- The development and testing of new animal tracking technology
- The development of new approaches to use passive sound recording for biodiversity monitoring of a range of taxa from bats to bush crickets
- The development of new mobile and web-based applications to support citizen science, as well as integrating potential changes with the heritage of our long-term archives
Spotted Flycatcher Appeal
Help us pinpoint why Spotted Flycatchers are dying, and address the alarming declines that we have charted over the last 50 years.
Short-eared Owl tracking Appeal
Short-eared Owls are declining. By funding further research we will be able to work towards securing their future.
Track our Cuckoos as they migrate
The Cuckoo Tracking Project has been revealing new discoveries about how British Cuckoos migrate, and the challenges they face.
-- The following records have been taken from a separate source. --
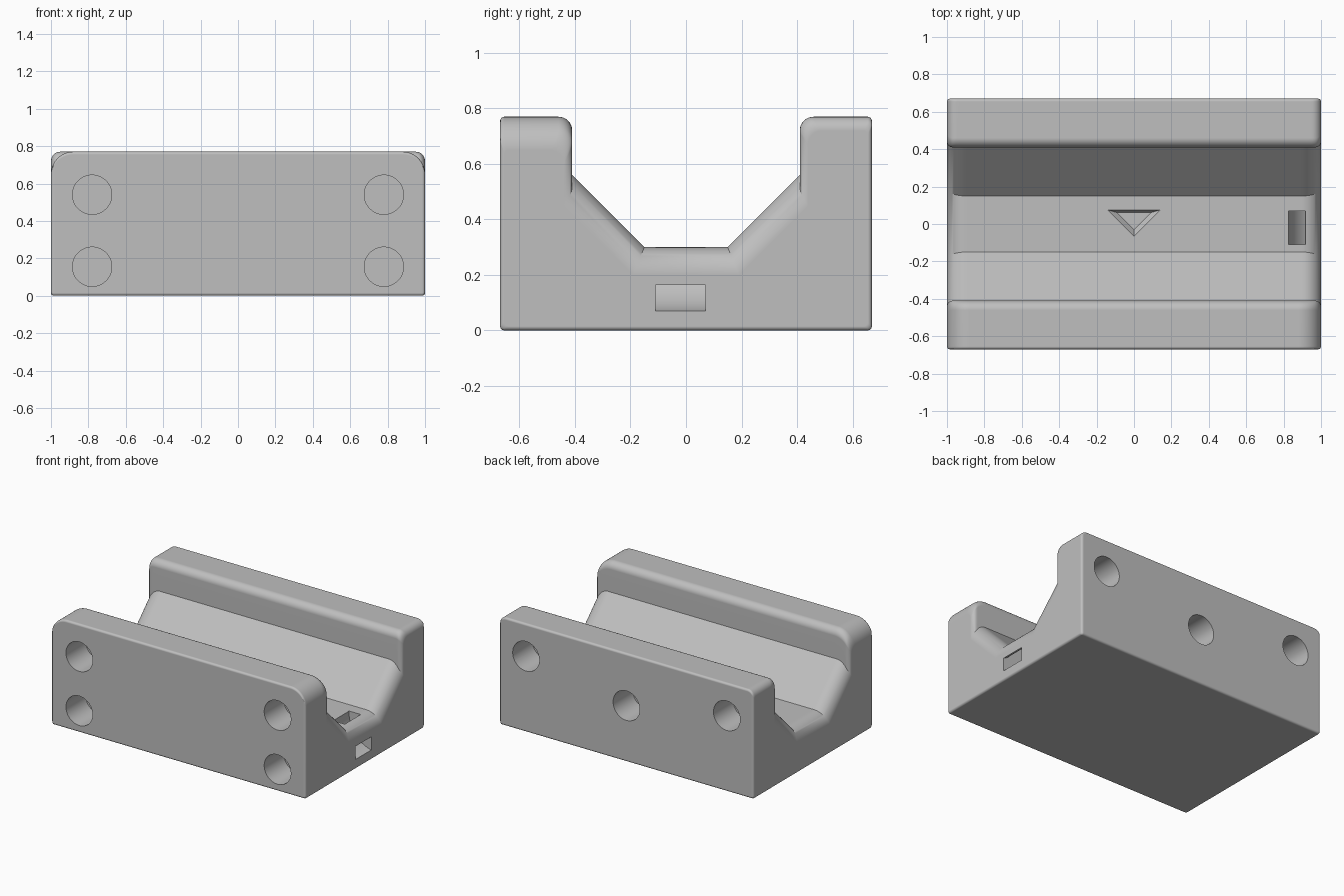
import bpy, bmesh
from math import sin, cos, pi, radians, sqrt
from mathutils import Matrix, Vector

if "Cube" in bpy.data.objects:
    bpy.data.objects.remove(bpy.data.objects["Cube"])

grey = bpy.data.materials.new("plain grey")
grey.use_nodes = True
colour = (0.52, 0.52, 0.52, 1)
grey.diffuse_color = colour
grey.node_tree.nodes["Principled BSDF"].inputs["Base Color"].default_value = colour


def make(name, bm):
    bmesh.ops.recalc_face_normals(bm, faces=bm.faces[:])
    mesh = bpy.data.meshes.new(name)
    bm.to_mesh(mesh)
    bm.free()
    mesh.materials.append(grey)
    ob = bpy.data.objects.new(name, mesh)
    bpy.context.collection.objects.link(ob)
    return ob


def loft(name, rings, closed=False):
    bm = bmesh.new()
    loops = [[bm.verts.new(p) for p in ring] for ring in rings]
    pairs = list(zip(loops, loops[1:]))
    if closed:
        pairs.append((loops[-1], loops[0]))
    for a, b in pairs:
        for i in range(len(a)):
            j = (i + 1) % len(a)
            bm.faces.new((a[i], a[j], b[j], b[i]))
    if not closed:
        bm.faces.new(loops[0])
        bm.faces.new(loops[-1])
    return make(name, bm)


def fillet(r, s):
    """Drop of a rounded edge of radius r at distance s from the end."""
    return r - sqrt(r * r - (r - s) ** 2) if s < r else 0


def arc(cy, cz, r, start, n):
    return [(cy + r * cos(radians(start - 90 * i / n)),
             cz + r * sin(radians(start - 90 * i / n))) for i in range(n + 1)]


# Half of the cross-section, from trough floor over the wall to the underside
EDGE = 0.015

def half_profile(s, top_radius):
    d, w, e = fillet(0.1, s), fillet(0.03, s), fillet(EDGE, s)
    top = 0.77 - fillet(top_radius, s)
    outer = 0.67 - e - EDGE
    return ([(0.15 + 0.414 * d, 0.3 - d), (0.41 + w, 0.56 + w - 1.414 * d)]
            + arc(0.46 + w, top - 0.05, 0.05, 180, 8)
            + arc(outer, top - EDGE, EDGE, 90, 4)
            + arc(outer, e + EDGE, EDGE, 0, 4))


def section(x):
    s = 1 - abs(x)
    back = half_profile(s, 0.05)
    front = [(-y, z) for y, z in reversed(half_profile(s, 0.12))]
    return [(x, y, z) for y, z in back + front]


# Cradle body with rounded ends
steps = [0.12 * (1 - cos(pi / 2 * i / 16)) for i in range(17)]
xs = [s - 1 for s in steps] + [1 - s for s in reversed(steps)]
body = loft("cradle_body", [section(x) for x in xs])

# Round pockets: four in the front, three in the back
cutters = []
holes = [(x, -0.67, z) for x in (-0.78, 0.78) for z in (0.155, 0.54)]
holes += [(-0.79, 0.67, 0.54), (0, 0.67, 0.4), (0.79, 0.67, 0.54)]
for centre in holes:
    bm = bmesh.new()
    bmesh.ops.create_cone(bm, cap_ends=True, segments=48, radius1=0.105, radius2=0.105,
                          depth=0.44, matrix=Matrix.Translation(centre)
                          @ Matrix.Rotation(pi / 2, 4, "X"))
    cutters.append(make("pocket_cutter", bm))

# Curved strap tunnel from the end face up to the trough floor
rings = []
for i in range(96):
    a = 2 * pi * i / 96
    rings.append([(1.045 + r * cos(a), y, 0.285 + r * sin(a))
                  for r, y in ((0.13, -0.11), (0.22, -0.11), (0.22, 0.07), (0.13, 0.07))])
cutters.append(loft("tunnel_cutter", rings, closed=True))

# Tapered triangular mark in the trough floor
triangle = [Vector((-0.14, 0.075)), Vector((0.14, 0.075)), Vector((0, -0.065))]
middle = Vector((0, 0.035))
rings = []
for scale, z in ((1.0, 0.33), (1.0, 0.3), (0.65, 0.265)):
    rings.append([(*(middle + (p - middle) * scale), z) for p in triangle])
cutters.append(loft("mark_cutter", rings))

for cutter in cutters:
    mod = body.modifiers.new("cut", "BOOLEAN")
    mod.operation = "DIFFERENCE"
    mod.solver = "EXACT"
    mod.object = cutter

# Bake the cuts, then smooth the rounded edges
graph = bpy.context.evaluated_depsgraph_get()
mesh = bpy.data.meshes.new_from_object(body.evaluated_get(graph))
body.modifiers.clear()
body.data = mesh
for cutter in cutters:
    bpy.data.objects.remove(cutter)

bpy.ops.object.select_all(action="DESELECT")
body.select_set(True)
bpy.context.view_layer.objects.active = body
bpy.ops.object.shade_smooth_by_angle(angle=radians(30))
weighted = body.modifiers.new("weighted normals", "WEIGHTED_NORMAL")
weighted.keep_sharp = True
Follow and support this ground-breaking project.
Assessing habitat use of Herring Gulls in the Morecambe Bay SPA using GPS tracking devices
Record your sightings on the go with BirdTrack
Whether you record the birds in your local park or when you go birdwatching further afield you can add them to BirdTrack and see how your records develop over months and years.
Record the bats in your local area
No knowledge of bats is required, simply borrow a detector from your local pick up point and put it out overnight to record any passing bats.
Sample size required to characterize area use of tracked seabirds
Conflicts in resource use between humans and wildlife populations are increasingly determined through quantitative approaches. To better understand interactions between birds and human activities in the marine environment, telemetry is routinely used to characterize the area use of species, but...
Assessing behaviour of Lesser Black-backed Gulls from the Ribble and Alt Estuaries SPA using GPS tracking devices
Chris is a Senior Research Ecologist in International Research Team where he works on the ecology and conservation of Afro-Palaearctic migratory birds and of forest birds across the world. Projects primarily focus of population changes, habitats and migration strategies of these species.
GPS tracks and cutting edge stats shed new light on seabird flight heights
New research led by the BTO has used a combination of GPS-tracking and advanced statistics to provide new insights into seabird flight heights by night and day. This study gives important information on the risk of seabirds colliding with offshore wind turbines and at a time when governments...